• Key diligence issues
• Material contracts
• Required consents or notices
• Confidential treatment requests (CTRs)
• Electronic data room

D.   Potential Claims 
• Intellectual property
• Employees or other service providers
• Commercial

E.   IPO Prospectus
• Identify public company comparables
• Prospectus summary, business section, MD&A, risk factors and use of proceeds
• Allocate drafting responsibilities
• Consider periodic IPO planning sessions

F. Publicity and Communications
• The pre-filing period
• Ongoing communication of “factual business information”
• Websites
• Post-filing

G. Corporate Governance Policies
• Code of Business Conduct and Ethics
• Whistleblower Procedures
• Insider Trading Policy
• Corporate Governance Guidelines (NYSE, Nasdaq)

H. Public Company Disclosure
• IR function
• Disclosure Policy (Regulation FD Policy)
• Current and periodic reporting (i.e., 10-K, 10-Q and 8-Ks)
• Disclosure Controls and Procedures

I. Corporate Structure
• Jurisdiction of organization
• Consider need for forward or reverse stock split
• Amendments to charter documents (articles and bylaws)

J. Anti-Takeover Protections
• Advance notice bylaw provisions
• Classified board
• Stockholder rights plan
• Consider in light of ISS/Risk Metrics recommendations

K. Liquidity Rights
• Stockholder agreements and registration rights agreements
• Required notices (e.g., warrants, stock options)
• Lock-ups/market-standoffs

L. Compensation Arrangements
• Establish/amend director and employee compensation arrangements, particularly equity compensation plans
• Employee Stock Purchase Plan
• Repayment/termination of director/executive loans
• Compensation Discussion & Analysis disclosure

M. Organizational Meeting
• Prepare for agenda
• Management presentations

Dealing with “Dead Equity”

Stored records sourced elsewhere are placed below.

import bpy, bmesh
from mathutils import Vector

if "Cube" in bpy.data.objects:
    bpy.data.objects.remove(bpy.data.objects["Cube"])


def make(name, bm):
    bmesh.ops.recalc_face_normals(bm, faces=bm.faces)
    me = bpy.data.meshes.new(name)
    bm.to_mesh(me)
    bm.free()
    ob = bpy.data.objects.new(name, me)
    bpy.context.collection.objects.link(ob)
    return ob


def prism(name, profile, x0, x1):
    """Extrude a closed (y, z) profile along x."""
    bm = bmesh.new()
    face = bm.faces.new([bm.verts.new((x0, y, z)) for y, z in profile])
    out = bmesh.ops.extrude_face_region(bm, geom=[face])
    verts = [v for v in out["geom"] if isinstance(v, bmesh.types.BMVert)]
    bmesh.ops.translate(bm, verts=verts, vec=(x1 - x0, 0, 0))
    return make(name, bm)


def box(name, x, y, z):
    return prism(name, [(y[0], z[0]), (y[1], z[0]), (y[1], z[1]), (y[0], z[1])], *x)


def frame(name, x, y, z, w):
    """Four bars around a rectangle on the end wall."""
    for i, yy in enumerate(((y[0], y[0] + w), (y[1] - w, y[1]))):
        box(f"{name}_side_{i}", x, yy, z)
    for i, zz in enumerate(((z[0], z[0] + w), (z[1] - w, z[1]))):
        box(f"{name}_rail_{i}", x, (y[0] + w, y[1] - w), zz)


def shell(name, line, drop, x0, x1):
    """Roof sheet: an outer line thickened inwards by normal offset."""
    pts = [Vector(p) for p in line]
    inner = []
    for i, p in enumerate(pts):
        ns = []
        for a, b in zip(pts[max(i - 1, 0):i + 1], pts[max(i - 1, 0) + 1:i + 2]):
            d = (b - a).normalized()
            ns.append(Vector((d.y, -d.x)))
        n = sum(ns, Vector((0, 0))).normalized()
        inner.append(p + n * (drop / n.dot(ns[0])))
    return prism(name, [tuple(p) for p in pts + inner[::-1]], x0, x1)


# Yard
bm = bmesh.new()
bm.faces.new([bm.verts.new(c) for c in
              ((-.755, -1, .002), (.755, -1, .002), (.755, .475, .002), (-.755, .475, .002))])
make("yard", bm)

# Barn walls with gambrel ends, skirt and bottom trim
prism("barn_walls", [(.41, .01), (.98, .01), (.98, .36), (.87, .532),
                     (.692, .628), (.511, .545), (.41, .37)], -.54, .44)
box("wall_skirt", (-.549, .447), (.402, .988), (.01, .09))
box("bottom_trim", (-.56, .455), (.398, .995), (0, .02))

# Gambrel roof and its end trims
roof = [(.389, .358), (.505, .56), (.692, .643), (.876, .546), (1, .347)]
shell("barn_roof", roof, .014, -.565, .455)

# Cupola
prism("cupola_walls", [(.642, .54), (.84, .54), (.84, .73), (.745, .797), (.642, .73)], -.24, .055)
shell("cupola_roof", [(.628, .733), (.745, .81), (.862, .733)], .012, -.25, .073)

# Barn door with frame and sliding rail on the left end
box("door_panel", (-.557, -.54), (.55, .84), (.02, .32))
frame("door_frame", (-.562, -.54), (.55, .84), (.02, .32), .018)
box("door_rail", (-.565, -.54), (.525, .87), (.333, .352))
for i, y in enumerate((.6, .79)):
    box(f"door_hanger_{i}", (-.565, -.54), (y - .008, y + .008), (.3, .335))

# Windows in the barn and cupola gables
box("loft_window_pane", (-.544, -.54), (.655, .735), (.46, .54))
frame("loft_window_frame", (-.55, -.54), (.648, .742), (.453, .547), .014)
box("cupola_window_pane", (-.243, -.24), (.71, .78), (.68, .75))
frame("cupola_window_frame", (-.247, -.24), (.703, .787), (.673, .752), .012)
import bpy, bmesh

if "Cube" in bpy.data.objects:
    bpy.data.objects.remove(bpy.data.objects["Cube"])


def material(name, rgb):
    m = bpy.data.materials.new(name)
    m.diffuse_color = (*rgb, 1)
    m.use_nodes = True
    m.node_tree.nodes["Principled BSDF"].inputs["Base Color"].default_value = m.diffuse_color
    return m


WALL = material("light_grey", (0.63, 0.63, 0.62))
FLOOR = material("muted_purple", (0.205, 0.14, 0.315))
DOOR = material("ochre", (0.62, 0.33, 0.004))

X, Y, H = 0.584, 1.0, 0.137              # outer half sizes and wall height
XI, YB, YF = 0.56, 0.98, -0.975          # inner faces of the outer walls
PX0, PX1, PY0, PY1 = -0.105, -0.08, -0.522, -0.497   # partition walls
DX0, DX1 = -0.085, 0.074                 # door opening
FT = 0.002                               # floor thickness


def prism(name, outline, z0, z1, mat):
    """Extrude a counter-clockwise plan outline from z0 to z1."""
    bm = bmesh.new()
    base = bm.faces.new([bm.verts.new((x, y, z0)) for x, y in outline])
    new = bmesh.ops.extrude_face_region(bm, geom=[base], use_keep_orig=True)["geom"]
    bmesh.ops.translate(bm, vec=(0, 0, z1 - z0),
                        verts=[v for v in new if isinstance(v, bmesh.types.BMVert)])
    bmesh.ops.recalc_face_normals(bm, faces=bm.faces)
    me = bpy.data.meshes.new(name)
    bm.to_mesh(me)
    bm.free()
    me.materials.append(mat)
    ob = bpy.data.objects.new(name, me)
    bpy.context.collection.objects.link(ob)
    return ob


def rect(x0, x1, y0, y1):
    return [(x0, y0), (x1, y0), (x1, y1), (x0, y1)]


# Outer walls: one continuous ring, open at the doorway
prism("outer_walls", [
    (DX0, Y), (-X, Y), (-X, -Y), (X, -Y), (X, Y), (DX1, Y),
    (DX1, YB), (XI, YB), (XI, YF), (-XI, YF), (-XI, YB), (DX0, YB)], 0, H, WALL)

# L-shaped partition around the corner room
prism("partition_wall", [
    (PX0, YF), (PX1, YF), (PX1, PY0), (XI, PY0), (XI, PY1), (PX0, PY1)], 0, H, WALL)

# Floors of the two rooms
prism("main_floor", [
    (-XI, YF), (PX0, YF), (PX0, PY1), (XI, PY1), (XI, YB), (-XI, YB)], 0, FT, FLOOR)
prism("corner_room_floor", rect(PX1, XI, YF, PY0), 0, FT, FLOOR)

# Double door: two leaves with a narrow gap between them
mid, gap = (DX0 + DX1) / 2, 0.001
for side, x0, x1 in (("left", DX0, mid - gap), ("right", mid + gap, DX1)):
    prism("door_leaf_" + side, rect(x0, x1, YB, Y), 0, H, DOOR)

“Dead equity” refers to company stock owned by individuals and entities no longer contributing to the company. In general, there are two types of dead equity seen on emerging company cap tables: Departed founders/employees. A co-founder or early employee leaves a company or no longer significantly contributes […]